“The investment will bolster miscanthus markets and pave the way for innovations which are being successfully field- trialled," said Terravesta operations manager Alex Robinson. "Over the next few years a proportion of farmers will be able to plant miscanthus from seed as well as rhizome and currently numerous future markets for miscanthus are opening up, which include biodegradable plastics, packaging, furniture, high value chemicals, pharmaceuticals and hundreds of other uses, through the process of bio-refining.”

According to Mr Robinson, miscanthus is a crop which can be grown on marginal land; is carbon negative, meaning that it absorbs more carbon than it releases through harvest and transport; boosts soil health; encourages biodiversity – and 350,000 hectares in Britain is suitable to grow it without any detriment to the food supply.

Commenting on his acquisition, Mr le Roux predicted that miscanthus will become 'a major part of the energy mix' and will contribute to mitigating climate change on a global scale.

"Terravesta is an innovative British company with unflinching drive and vision and is paving the way for the sustainable bio-economy,” he said. “Big challenges require big solutions and I’m delighted to be investing in the leading biomass company in its field. Terravesta’s vision and practical approach to a sustainable future is driving exciting new opportunities.”
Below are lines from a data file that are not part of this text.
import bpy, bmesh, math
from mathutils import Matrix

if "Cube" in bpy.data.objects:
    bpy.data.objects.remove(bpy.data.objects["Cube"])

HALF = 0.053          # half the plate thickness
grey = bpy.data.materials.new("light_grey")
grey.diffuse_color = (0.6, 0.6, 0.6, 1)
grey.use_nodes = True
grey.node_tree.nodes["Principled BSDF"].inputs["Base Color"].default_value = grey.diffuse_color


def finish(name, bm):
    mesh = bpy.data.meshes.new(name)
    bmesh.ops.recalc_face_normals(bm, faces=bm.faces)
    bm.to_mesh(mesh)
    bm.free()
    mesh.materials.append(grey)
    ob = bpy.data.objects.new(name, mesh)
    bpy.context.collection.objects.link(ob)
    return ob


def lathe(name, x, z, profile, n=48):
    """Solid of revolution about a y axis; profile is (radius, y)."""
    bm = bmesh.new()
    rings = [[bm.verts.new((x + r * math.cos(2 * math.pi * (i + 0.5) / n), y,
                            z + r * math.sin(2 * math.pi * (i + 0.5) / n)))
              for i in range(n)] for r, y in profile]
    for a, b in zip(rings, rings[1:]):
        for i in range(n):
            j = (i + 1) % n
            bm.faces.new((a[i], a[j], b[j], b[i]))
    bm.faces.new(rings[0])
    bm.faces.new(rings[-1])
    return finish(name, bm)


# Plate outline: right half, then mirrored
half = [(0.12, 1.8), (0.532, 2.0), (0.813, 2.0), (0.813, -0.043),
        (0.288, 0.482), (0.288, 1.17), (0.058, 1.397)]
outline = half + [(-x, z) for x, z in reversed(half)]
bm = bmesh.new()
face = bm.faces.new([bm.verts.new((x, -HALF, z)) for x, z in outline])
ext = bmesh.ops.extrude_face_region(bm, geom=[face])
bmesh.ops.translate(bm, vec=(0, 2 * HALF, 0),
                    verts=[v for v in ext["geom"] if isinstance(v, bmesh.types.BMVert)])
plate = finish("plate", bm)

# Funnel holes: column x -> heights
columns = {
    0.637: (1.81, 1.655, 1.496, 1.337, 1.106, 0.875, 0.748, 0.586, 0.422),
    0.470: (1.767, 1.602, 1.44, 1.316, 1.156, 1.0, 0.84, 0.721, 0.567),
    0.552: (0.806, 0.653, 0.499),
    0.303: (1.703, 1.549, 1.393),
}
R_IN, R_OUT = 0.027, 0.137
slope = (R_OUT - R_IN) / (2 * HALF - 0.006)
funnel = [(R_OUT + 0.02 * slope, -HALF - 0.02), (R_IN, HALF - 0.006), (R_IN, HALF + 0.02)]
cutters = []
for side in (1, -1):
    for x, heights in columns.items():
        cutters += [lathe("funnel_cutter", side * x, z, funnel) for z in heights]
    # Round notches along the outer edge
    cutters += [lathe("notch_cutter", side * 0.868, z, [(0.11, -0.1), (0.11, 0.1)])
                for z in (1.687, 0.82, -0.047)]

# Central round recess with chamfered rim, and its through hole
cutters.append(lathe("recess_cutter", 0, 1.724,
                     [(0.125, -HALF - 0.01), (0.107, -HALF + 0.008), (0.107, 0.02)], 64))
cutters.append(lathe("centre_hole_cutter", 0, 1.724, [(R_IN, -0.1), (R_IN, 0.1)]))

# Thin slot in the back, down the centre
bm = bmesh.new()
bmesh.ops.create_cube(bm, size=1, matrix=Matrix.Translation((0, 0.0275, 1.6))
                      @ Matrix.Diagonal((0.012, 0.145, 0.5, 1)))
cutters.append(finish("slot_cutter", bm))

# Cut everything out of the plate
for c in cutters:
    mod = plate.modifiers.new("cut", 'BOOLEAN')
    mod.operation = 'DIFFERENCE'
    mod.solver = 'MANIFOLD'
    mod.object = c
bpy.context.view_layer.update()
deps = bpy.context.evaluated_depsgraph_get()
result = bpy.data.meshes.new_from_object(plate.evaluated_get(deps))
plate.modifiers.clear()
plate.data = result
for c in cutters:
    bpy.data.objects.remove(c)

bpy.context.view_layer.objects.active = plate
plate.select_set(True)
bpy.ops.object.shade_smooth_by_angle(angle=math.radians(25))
Terravesta chairman William Cracroft-Eley added: “We’re responding to the devastating effects of climate change by moving away from fossil-based hydrocarbon products, and replacing them with renewable technologies. Miscanthus has a major contribution to make to the sustainable future of our economy and this is recognised in Nat’s investment.”